Ok folks. I never do this. But in the age of information I do seek as much as I can before I make a "major " purchase. I bought a pair of 901's in the early 80's,connected them to a Carver and abused them for the next 20 years.They truly are indestructible. I grew older and the need for the sheer force of these speakers gave way to many other things. So I bought a Krell 300I and some Theil 2.2s and tried to become an Audio snob. Every time I pushed the system, something gave, and this continued till the new "Ladies and Gentlemen " Stones DVD release killed the system altogether. There was always an "ohm-age" miss match but the system just couldn't take those rare occasions with an empty house if you know what I mean.. So I bought a NAD M3 integrated amp and a new pair of 901's. They aren't made of solid wood anymore sadly. Speaker stands need a wire cut out because if you use decent cables the stands pinch the cables and the rubber nubs they give you are totally inadequate. I used some felt furniture pads to get them off the cable. Also you MUST use the 901 equalizer connected to your receivers pre amp in/out jacks.
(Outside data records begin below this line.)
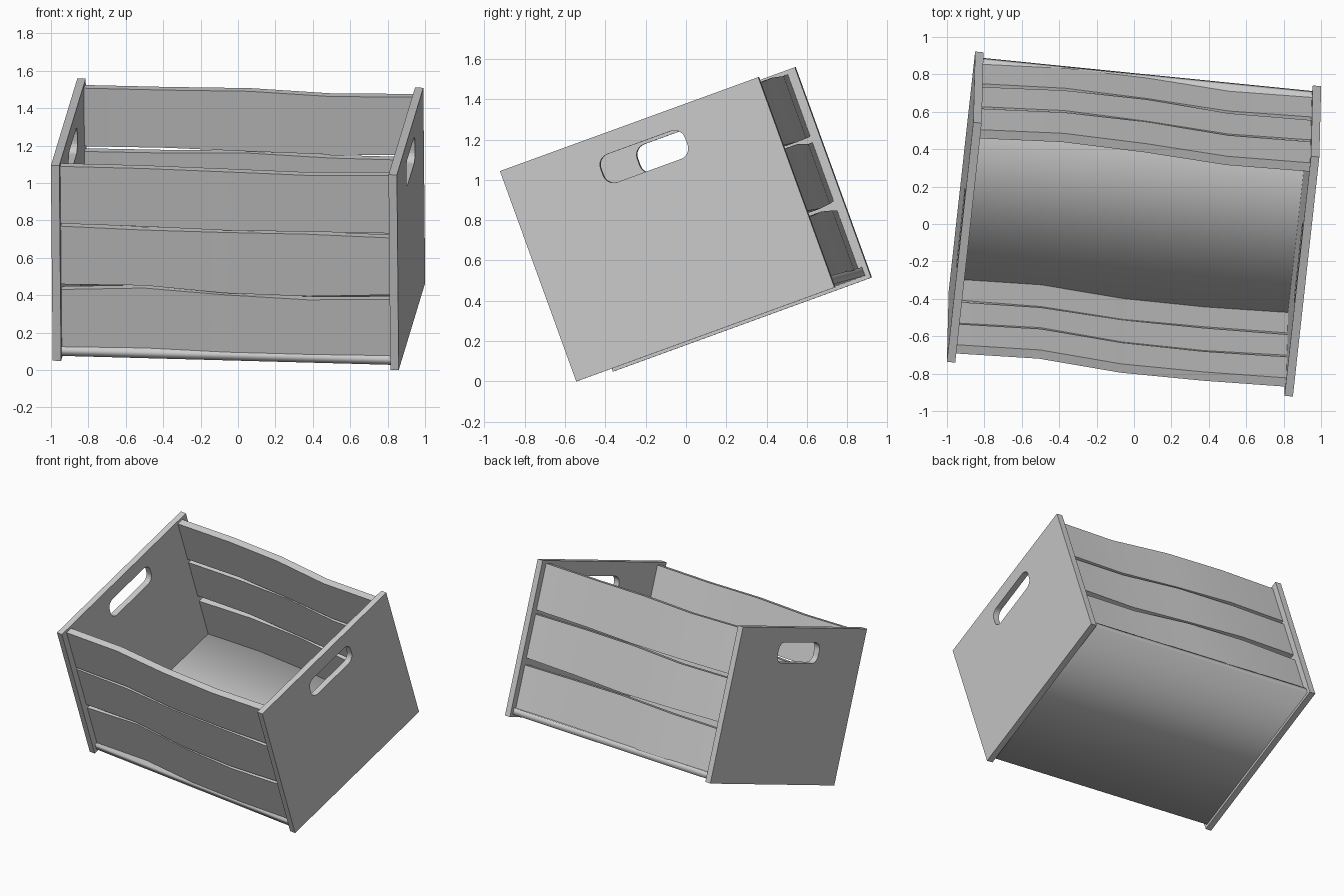
import bpy, bmesh, math
from mathutils import Matrix, Vector

cube = bpy.data.objects.get("Cube")
if cube:
    bpy.data.objects.remove(cube, do_unlink=True)

# Crate dimensions in its own upright frame
HALF_LEN, HALF_DEPTH, HEIGHT = 0.93, 0.685, 1.11
PANEL = 0.045
INNER = HALF_LEN - PANEL
SLAT = 0.05
SLAT_INSET = 0.045

# Tilted resting pose of the whole crate
u = Vector((0.9946, -0.1, -0.027)).normalized()
v = Vector((0.102, 0.935, 0.34))
v = (v - u * v.dot(u)).normalized()
w = u.cross(v)
POSE = Matrix.Translation((0.005, 0.189, 0.258)) @ Matrix((u, v, w)).transposed().to_4x4()

# Single flat grey
GREY = (0.6, 0.6, 0.6, 1.0)
mat = bpy.data.materials.new("plain_grey")
mat.use_nodes = True
mat.diffuse_color = GREY
mat.node_tree.nodes["Principled BSDF"].inputs["Base Color"].default_value = GREY


def finish(bm, name):
    bmesh.ops.recalc_face_normals(bm, faces=bm.faces[:])
    me = bpy.data.meshes.new(name)
    bm.to_mesh(me)
    bm.free()
    me.materials.append(mat)
    ob = bpy.data.objects.new(name, me)
    bpy.context.collection.objects.link(ob)
    ob.matrix_world = POSE
    return ob


def rounded_rect(cy, cz, length, height, r, steps=6):
    pts = []
    for i, (sy, sz) in enumerate(((1, 1), (-1, 1), (-1, -1), (1, -1))):
        for k in range(steps + 1):
            a = math.pi / 2 * (i + k / steps)
            pts.append((cy + sy * (length / 2 - r) + r * math.cos(a),
                        cz + sz * (height / 2 - r) + r * math.sin(a)))
    return pts


def end_panel(name, x0):
    """Flat board with a rounded hand hole."""
    bm = bmesh.new()
    outer = [(-HALF_DEPTH, 0), (HALF_DEPTH, 0), (HALF_DEPTH, HEIGHT), (-HALF_DEPTH, HEIGHT)]
    hole = rounded_rect(0.015, 0.933, 0.448, 0.147, 0.055)
    edges = []
    for loop in (outer, hole):
        vs = [bm.verts.new((x0, y, z)) for y, z in loop]
        edges += [bm.edges.new((vs[i], vs[(i + 1) % len(vs)])) for i in range(len(vs))]
    bmesh.ops.triangle_fill(bm, edges=edges, use_beauty=True, normal=(1, 0, 0))
    res = bmesh.ops.extrude_face_region(bm, geom=bm.faces[:])
    moved = [g for g in res["geom"] if isinstance(g, bmesh.types.BMVert)]
    bmesh.ops.translate(bm, verts=moved, vec=(PANEL, 0, 0))
    return finish(bm, name)


def slat(name, y0, bend, bottom, top):
    """Warped board: a four-corner section swept through five stations."""
    bm = bmesh.new()
    rings = []
    n = len(bend)
    for i in range(n):
        x = -INNER + 2 * INNER * i / (n - 1)
        a, b = y0 + bend[i], y0 + bend[i] + SLAT
        rings.append([bm.verts.new((x, y, z)) for y, z in
                      ((a, bottom[i]), (b, bottom[i]), (b, top[i]), (a, top[i]))])
    for r0, r1 in zip(rings, rings[1:]):
        for k in range(4):
            j = (k + 1) % 4
            bm.faces.new((r0[k], r0[j], r1[j], r1[k]))
    bm.faces.new(rings[0])
    bm.faces.new(rings[-1])
    ob = finish(bm, name)
    bpy.ops.object.select_all(action='DESELECT')
    ob.select_set(True)
    bpy.context.view_layer.objects.active = ob
    bpy.ops.object.shade_smooth_by_angle(angle=math.radians(30))


# End panels
end_panel("left_end_panel", HALF_LEN - PANEL)
end_panel("right_end_panel", -HALF_LEN)

# Floor board: softly shaded around its long edges, crisp at the ends
bm = bmesh.new()
bmesh.ops.create_cube(bm, size=1, matrix=Matrix.Translation((0, 0, 0.042)) @
                      Matrix.Diagonal((2 * INNER, 2 * (HALF_DEPTH - 0.025), 0.045, 1)))
for f in bm.faces:
    f.smooth = True
    if abs(f.normal.x) > 0.5:
        for e in f.edges:
            e.smooth = False
finish(bm, "floor_board")

# Front and back slats: bottom and top heights at the five stations
FRONT_BEND = (0, 0.016, -0.015, -0.016, 0)
BACK_BEND = (0, 0.024, 0.016, -0.012, 0)
FRONT = {
    "lower": ((0.06,) * 5, (0.39, 0.405, 0.39, 0.375, 0.385)),
    "middle": ((0.42, 0.42, 0.40, 0.395, 0.41), (0.75, 0.735, 0.745, 0.748, 0.734)),
    "upper": ((0.765, 0.755, 0.757, 0.762, 0.76), (1.09, 1.085, 1.09, 1.083, 1.09)),
}
BACK = {
    "lower": ((0.06,) * 5, (0.37, 0.375, 0.385, 0.375, 0.37)),
    "middle": ((0.42, 0.41, 0.40, 0.41, 0.42), (0.73, 0.725, 0.74, 0.735, 0.73)),
    "upper": ((0.76, 0.755, 0.75, 0.755, 0.76), (1.09, 1.083, 1.092, 1.085, 1.09)),
}
for level, (lo, hi) in FRONT.items():
    slat(f"front_{level}_slat", -HALF_DEPTH + SLAT_INSET, FRONT_BEND, lo, hi)
for level, (lo, hi) in BACK.items():
    slat(f"back_{level}_slat", HALF_DEPTH - SLAT_INSET - SLAT, BACK_BEND, lo, hi)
The receiver must have these jacks available.This system is simple to hook up if two channel is what you are looking for. Surround sound receivers are another story, though it can be done ,as the equalizer affects all speakers connected to the system. Now for the sound. Placement matters, and the 901's like amps. The NAD is rated at 180 per channel and the 901's can take up to 450. So far my new combination is doing just what I had hoped. Cd's I have listened to a thousand times are reveling things I have not heard in a long time if ever. To the point of asking myself, what was that, when a triangle chimes or a pick hits a string. Bass plenty, and all filters including the equalizer are at "zero" ,the floor will shake when it's supposed to. DVD's are great in the two channel system as well. Although I am "breaking" the system in somewhat carefully, volume is not an issue, in fact the 901's do sound better the louder they are played. As someone said your neighbors will know you bought these. Our house has a large open down stairs and the sound follows us everywhere. If you want a pair of speakers you can rock, will last, (important these days) and have a Company stand behind them these are an excellent option.I like an expensive meal once in awhile, just as much as the next person, but I don't need it all the time. These speakers take a lot of criticism and I sometimes wonder if those doing the critique have left out the equalizer, as they are definitely flat and awful sounding without it. Or they simply haven't heard them and are repeating what they have read somewhere.Don't believe the hype and the "high end" audiophiles. Believe what you hear.